A Little House of Horrors
Statistically it was almost unavoidable. Following a few years without dental problems, an accident forced me to visit a foreign dentist in a foreign land.
The accident was related to a journal I wrote for IgoUgo, namely the Dining on Wheels one. That journal was in the category of the fast ones: I conceived the idea and a couple of hours later most of the journal was done. It was an easy one. To celebrate the successful event, I bought a guava at a street stall. In Thailand those are served unripe, cut in chunks and with a little bag of sugar and chili to dip the greenish chunks.
As always while in Khaosan Road, my eyes darted from one attraction to another; I wasn’t really paying attention to my healthy snack until a seed hit a filled tooth and the filling decided to search for a better future in the company of the seed.
The filling was small but strategically located on the corner of the tooth. I could feel the sharp edge; leaving it unattended was unthinkable.
Knowing well the area, I approached a dental clinic on the western end of Rambuttri Road. Since it there for a few years while catering for tourists, I assumed it would be safe. Once there, I learned I would need to wait until the next morning. Disappointed (I have learned to enjoy the round-the-clock nature of Bangkok), I left.
Next day, at the hour stated by the sign, I opened the glass door and greeted in Thai the only person inside. Later she was to help the doctor.
"Come back in an hour," she told me.
I left only after making sure she wrote me down at the top of the list for the day.
An hour later, a respectable Thai lady received me. The diploma behind her stated she had studied in the US.
"What happened?" she asked.
After hearing the story, she repeated the under the circumstances unavoidable Thai joke:
"Farang eat farang!" she happily said in mixed up Thai and English. "Guava" in Thai is "farang," which is also the word used as a nickname for Western tourists.
Then she quoted a price close to fifty dollars. Knowing the market, I knew it was roughly five times the regular price for a Thai.
"OK, just do a good job please," I said smiling.
Following the usual preparations, she picked up the drill and said "Open your mouth!"
"You forgot the anesthetic injection," I said still unworried.
"We don’t use it here for such little jobs," she said and brought the drill closer to my now tightly closed mouth.
Images of Steve Martin as a sadist dentist in "A Little House of Horrors" filled my mind.
"The horror! The horror!" said Mr Kurtz.
"Don’t panic!" I thought and pushed away the worrying images. "Think Thai!" was the next thought. She was overcharging me, but was unaware I knew that. I had a suitable leverage for the negotiation.
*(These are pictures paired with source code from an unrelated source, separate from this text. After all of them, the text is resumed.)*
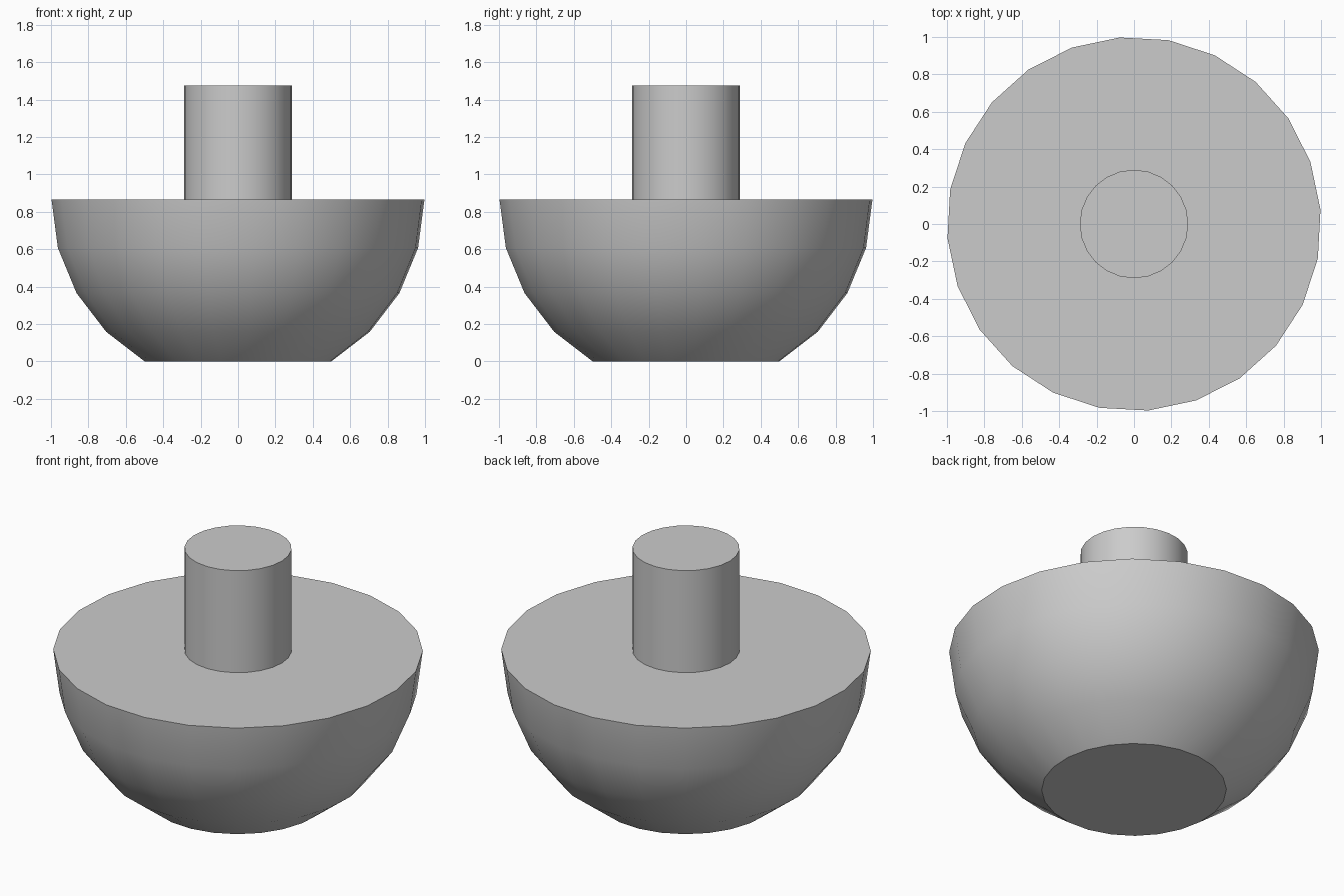
import bpy, math
from math import sin, cos, radians

cube = bpy.data.objects.get("Cube")
if cube:
    bpy.data.objects.remove(cube, do_unlink=True)

grey = bpy.data.materials.new("plain_grey")
grey.use_nodes = True
colour = (0.6, 0.6, 0.6, 1)
grey.diffuse_color = colour
grey.node_tree.nodes["Principled BSDF"].inputs["Base Color"].default_value = colour

SIDES = 24


def lathe(name, profile, turn=0):
    """Closed solid of revolution from (radius, height) points, bottom to top."""
    verts = [(r * cos(a), r * sin(a), z) for r, z in profile
             for a in (turn + math.tau * i / SIDES for i in range(SIDES))]
    faces = [(k * SIDES + i, k * SIDES + (i + 1) % SIDES,
              (k + 1) * SIDES + (i + 1) % SIDES, (k + 1) * SIDES + i)
             for k in range(len(profile) - 1) for i in range(SIDES)]
    faces.append(tuple(reversed(range(SIDES))))
    faces.append(tuple(range(len(verts) - SIDES, len(verts))))
    mesh = bpy.data.meshes.new(name)
    mesh.from_pydata(verts, [], faces)
    mesh.materials.append(grey)
    obj = bpy.data.objects.new(name, mesh)
    bpy.context.collection.objects.link(obj)
    bpy.ops.object.select_all(action='DESELECT')
    obj.select_set(True)
    bpy.context.view_layer.objects.active = obj
    bpy.ops.object.shade_smooth_by_angle(angle=radians(30))
    return obj


# Half-sphere bowl with a flat cut foot and a flat lid
rim = cos(radians(30))
bowl = [(sin(radians(a)), rim - cos(radians(a))) for a in range(30, 91, 15)]
lathe("bowl", bowl, turn=radians(4.4))

# Round post standing on the lid
lathe("post", [(0.29, rim), (0.29, 1.475)])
"I’ll pay extra for the injection," I said and closed my mouth quickly.
My tone told her I knew she had asked for too much. If she would ask for more she would lose face and look greedy instead of genuinely interested on the well-being of a foreign visitor.
"No problem, I give you an injection," she surrendered with a sigh.
In the next few minutes she performed a very professional job. "Is it too high?" she finally asked. Minutes later I was out and an hour after that forgot about the whole incident.
A Month Later
One month later – still in Bangkok – the new filling abandoned me for no good reason.
"No problem, the place is clean. It was too high," she quickly summarized upon my return to the dental clinic.
"I won’t charge you, it was my fault," she said.
"Thank you," I answered, knowing her statement was not true.
"I won’t charge for the job, but you’ll pay for the injection," she added narrowing her eyes.
Without knowing how much would she asked for, I had the feeling I could quote the exact amount. "OK," I answered.
This time she worked on that single tooth for over ninety minutes. After placing the new filling, she began shaping it while taking the parallel one as a model. It seemed to me that she was working on a microscopic scale, shaping every thousandth of a millimeter of the new filling. It was obvious she was attempting godly perfection.
"Wash your mouth," she finally said and walked out the room.
"How much is it?" I said once at the reception room.
"Three-hundred baht." That was about ten dollars and very probably the real price for such a job in Thailand. In a kind of awkward way she was silently accepting me as part of the Thai universe. No more overcharge for me. I paid gladly.
And the tooth? A few months later, I am convinced this is the finest dental work I ever had.